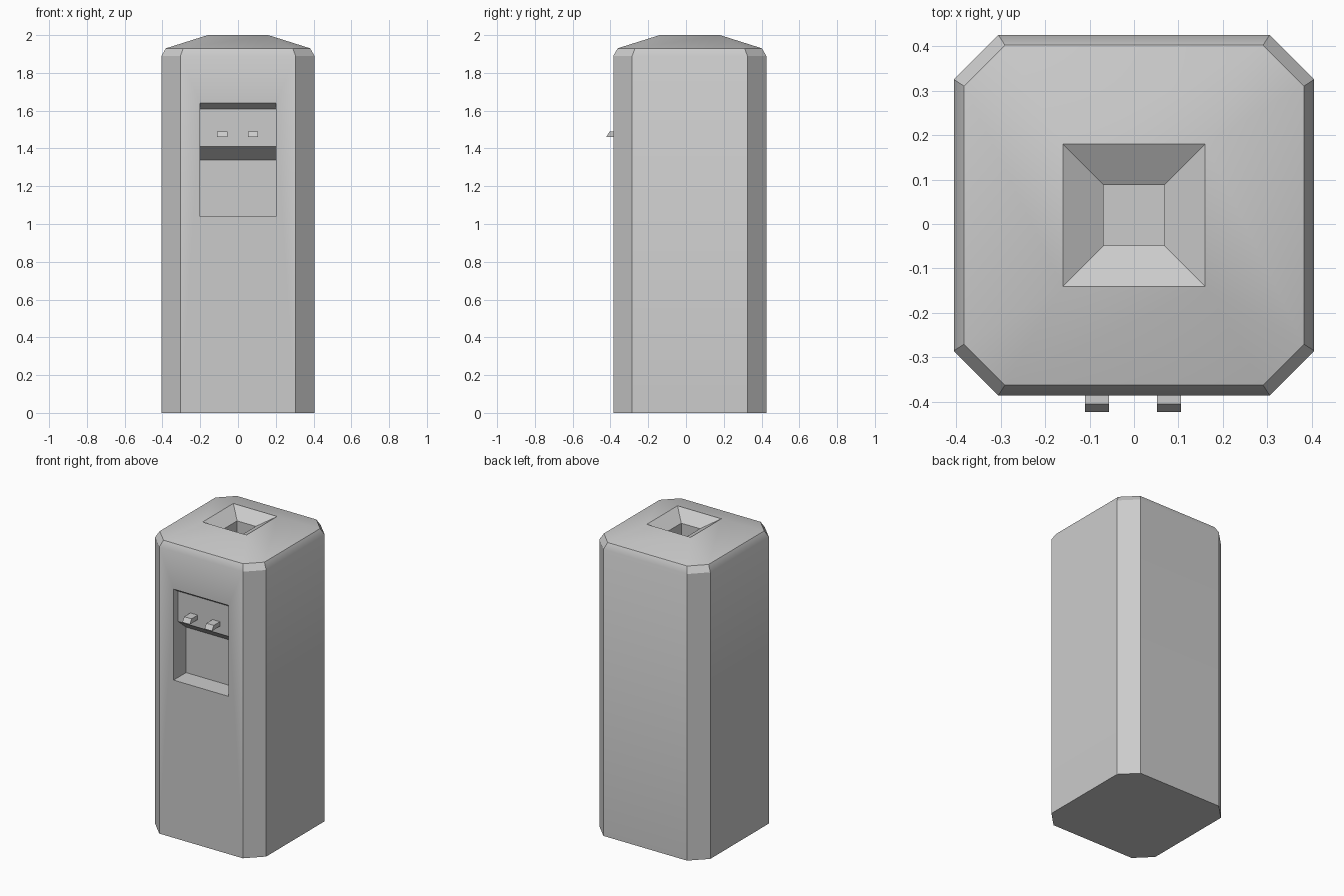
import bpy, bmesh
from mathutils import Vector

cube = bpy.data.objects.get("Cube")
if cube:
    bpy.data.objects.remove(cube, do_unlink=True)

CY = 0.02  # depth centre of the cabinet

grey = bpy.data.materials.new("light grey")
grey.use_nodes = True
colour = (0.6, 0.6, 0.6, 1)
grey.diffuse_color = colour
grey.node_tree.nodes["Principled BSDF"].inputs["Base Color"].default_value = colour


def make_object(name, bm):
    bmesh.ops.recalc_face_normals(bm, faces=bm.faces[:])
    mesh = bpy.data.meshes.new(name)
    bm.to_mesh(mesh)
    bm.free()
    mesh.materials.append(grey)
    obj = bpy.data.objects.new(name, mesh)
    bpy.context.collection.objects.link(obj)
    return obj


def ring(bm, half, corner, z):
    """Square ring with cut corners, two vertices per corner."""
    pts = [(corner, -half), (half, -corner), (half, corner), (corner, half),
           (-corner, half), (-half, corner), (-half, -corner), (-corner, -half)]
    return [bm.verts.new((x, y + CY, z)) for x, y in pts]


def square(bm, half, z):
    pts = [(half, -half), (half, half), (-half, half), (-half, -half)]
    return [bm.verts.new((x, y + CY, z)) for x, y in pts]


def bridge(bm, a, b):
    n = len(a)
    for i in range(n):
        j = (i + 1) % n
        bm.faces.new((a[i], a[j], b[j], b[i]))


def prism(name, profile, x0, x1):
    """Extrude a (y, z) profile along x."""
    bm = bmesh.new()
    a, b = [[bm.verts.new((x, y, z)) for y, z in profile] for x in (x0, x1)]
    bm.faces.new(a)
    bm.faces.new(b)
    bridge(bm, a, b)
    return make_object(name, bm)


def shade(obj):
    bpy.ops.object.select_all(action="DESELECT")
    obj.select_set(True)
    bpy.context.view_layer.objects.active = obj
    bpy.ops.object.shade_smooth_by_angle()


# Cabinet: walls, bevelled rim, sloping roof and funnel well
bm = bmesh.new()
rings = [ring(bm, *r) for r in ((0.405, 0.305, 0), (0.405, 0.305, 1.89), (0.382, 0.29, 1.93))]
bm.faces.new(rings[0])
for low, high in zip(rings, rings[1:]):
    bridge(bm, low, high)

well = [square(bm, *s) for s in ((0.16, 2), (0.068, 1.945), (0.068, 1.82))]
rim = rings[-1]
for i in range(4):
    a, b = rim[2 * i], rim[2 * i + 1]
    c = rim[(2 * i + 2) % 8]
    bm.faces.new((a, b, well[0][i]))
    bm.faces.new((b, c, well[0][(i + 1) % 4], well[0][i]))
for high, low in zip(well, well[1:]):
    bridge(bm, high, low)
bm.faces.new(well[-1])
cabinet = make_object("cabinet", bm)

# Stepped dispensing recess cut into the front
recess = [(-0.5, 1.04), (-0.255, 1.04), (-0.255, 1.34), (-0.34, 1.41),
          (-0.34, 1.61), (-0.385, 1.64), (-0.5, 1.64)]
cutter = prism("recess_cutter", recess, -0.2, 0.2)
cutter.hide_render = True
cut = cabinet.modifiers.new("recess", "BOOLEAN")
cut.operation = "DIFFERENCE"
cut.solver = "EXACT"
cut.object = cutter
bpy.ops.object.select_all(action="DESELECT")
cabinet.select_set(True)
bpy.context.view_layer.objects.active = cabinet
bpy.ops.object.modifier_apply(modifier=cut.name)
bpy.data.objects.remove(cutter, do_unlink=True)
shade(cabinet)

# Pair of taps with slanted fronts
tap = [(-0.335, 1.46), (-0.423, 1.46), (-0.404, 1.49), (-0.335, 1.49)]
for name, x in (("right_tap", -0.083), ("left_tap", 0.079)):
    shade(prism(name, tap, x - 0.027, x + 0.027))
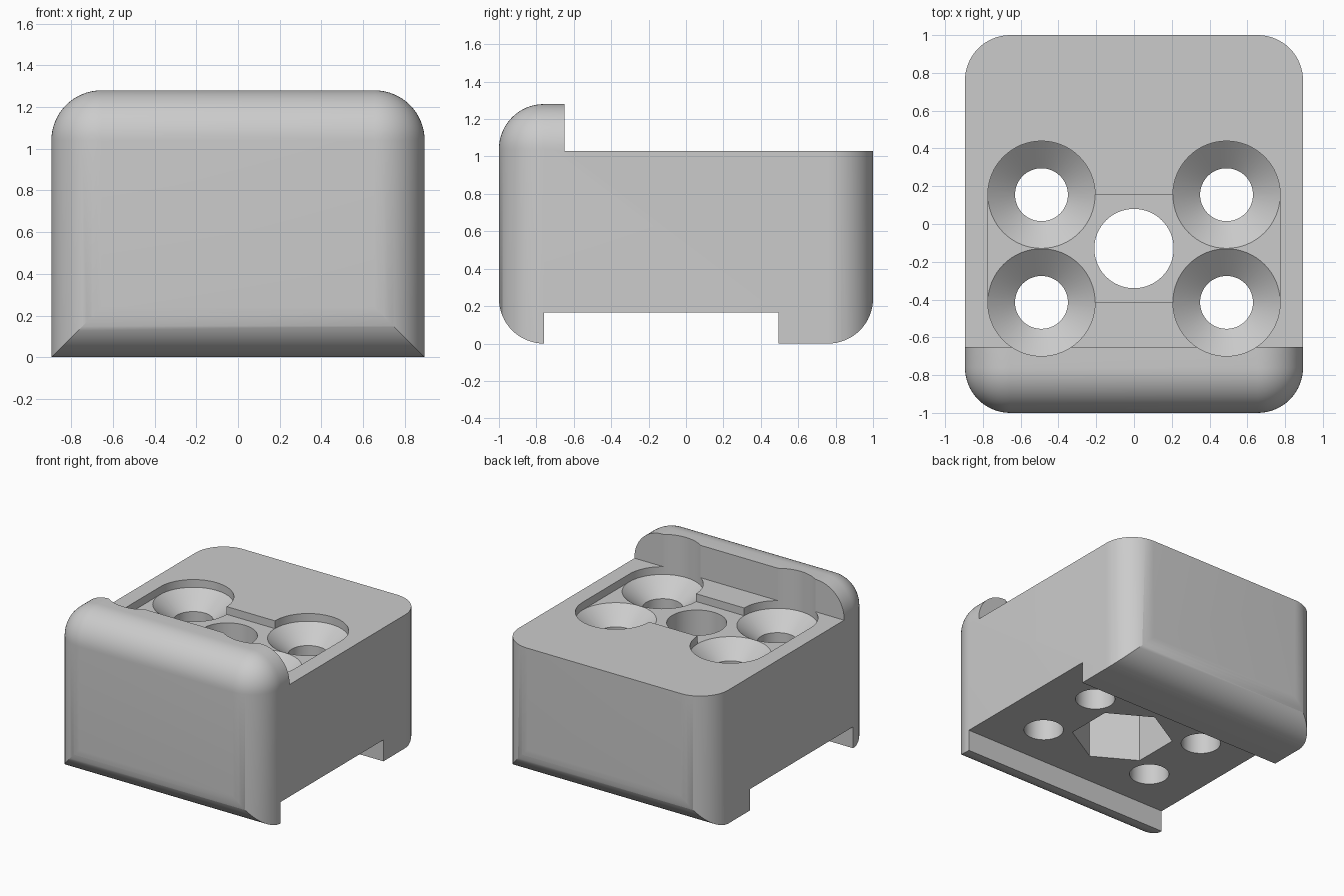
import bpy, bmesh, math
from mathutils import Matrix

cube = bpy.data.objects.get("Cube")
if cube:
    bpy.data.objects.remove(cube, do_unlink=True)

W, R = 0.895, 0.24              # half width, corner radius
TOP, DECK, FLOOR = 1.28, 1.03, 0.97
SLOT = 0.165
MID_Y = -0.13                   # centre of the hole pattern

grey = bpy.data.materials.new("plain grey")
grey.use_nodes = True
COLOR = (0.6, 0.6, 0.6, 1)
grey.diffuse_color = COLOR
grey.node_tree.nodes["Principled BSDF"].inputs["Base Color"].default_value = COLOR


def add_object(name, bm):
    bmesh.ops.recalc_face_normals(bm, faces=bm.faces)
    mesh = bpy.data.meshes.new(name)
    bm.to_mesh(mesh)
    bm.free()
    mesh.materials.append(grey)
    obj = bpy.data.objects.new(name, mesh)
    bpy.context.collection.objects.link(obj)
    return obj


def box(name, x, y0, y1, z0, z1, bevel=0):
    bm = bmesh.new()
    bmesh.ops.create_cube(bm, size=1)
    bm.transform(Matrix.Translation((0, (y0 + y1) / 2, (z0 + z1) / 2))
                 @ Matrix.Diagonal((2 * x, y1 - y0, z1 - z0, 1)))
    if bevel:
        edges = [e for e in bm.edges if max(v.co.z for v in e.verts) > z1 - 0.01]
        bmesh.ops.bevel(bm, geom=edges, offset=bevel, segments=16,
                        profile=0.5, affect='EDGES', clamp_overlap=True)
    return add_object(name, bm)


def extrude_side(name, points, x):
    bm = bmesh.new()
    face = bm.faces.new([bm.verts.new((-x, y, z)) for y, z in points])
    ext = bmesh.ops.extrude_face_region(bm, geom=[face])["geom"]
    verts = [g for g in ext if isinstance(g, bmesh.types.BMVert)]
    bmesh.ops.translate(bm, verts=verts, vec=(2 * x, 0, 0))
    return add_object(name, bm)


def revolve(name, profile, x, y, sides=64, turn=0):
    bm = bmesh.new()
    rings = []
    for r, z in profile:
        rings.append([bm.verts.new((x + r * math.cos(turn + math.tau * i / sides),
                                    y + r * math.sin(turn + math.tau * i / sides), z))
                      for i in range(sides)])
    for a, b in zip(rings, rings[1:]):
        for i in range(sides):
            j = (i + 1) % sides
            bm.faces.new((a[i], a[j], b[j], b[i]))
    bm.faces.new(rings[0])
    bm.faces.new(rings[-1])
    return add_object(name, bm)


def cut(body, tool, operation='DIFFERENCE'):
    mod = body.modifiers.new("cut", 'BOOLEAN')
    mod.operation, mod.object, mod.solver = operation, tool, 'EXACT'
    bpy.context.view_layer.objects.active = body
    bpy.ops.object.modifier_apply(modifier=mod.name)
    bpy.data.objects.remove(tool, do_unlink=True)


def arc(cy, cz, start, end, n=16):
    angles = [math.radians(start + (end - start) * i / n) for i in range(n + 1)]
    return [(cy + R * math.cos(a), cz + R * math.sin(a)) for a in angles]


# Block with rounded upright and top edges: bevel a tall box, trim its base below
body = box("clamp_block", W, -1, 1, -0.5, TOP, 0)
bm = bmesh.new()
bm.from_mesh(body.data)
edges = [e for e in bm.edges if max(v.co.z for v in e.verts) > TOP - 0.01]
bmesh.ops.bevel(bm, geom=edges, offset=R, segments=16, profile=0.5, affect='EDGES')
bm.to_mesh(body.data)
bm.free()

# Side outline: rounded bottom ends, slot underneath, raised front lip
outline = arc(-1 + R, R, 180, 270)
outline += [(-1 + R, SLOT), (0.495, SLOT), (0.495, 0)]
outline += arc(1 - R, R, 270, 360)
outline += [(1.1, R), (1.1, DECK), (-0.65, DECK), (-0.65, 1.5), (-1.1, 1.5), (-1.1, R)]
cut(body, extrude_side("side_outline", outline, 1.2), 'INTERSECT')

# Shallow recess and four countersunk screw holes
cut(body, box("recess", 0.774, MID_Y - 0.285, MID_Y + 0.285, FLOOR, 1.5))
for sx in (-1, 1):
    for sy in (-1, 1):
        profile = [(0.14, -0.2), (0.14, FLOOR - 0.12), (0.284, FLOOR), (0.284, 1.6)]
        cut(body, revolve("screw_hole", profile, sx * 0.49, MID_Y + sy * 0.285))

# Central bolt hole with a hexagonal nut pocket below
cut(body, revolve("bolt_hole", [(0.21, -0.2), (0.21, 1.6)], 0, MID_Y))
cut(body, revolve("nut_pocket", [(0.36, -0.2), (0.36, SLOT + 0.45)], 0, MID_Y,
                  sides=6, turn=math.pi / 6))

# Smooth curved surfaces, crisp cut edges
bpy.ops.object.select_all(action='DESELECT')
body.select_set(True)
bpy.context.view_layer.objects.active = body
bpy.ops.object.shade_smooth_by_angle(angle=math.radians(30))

================================

◆ Exercise: The answer is every line in the data where the word "True" appears.

◆ Output below:
    bpy.data.objects.remove(cube, do_unlink=True)
grey.use_nodes = True
    obj.select_set(True)
cutter.hide_render = True
cabinet.select_set(True)
bpy.data.objects.remove(cutter, do_unlink=True)
    bpy.data.objects.remove(cube, do_unlink=True)
grey.use_nodes = True
                        profile=0.5, affect='EDGES', clamp_overlap=True)
    bpy.data.objects.remove(tool, do_unlink=True)
body.select_set(True)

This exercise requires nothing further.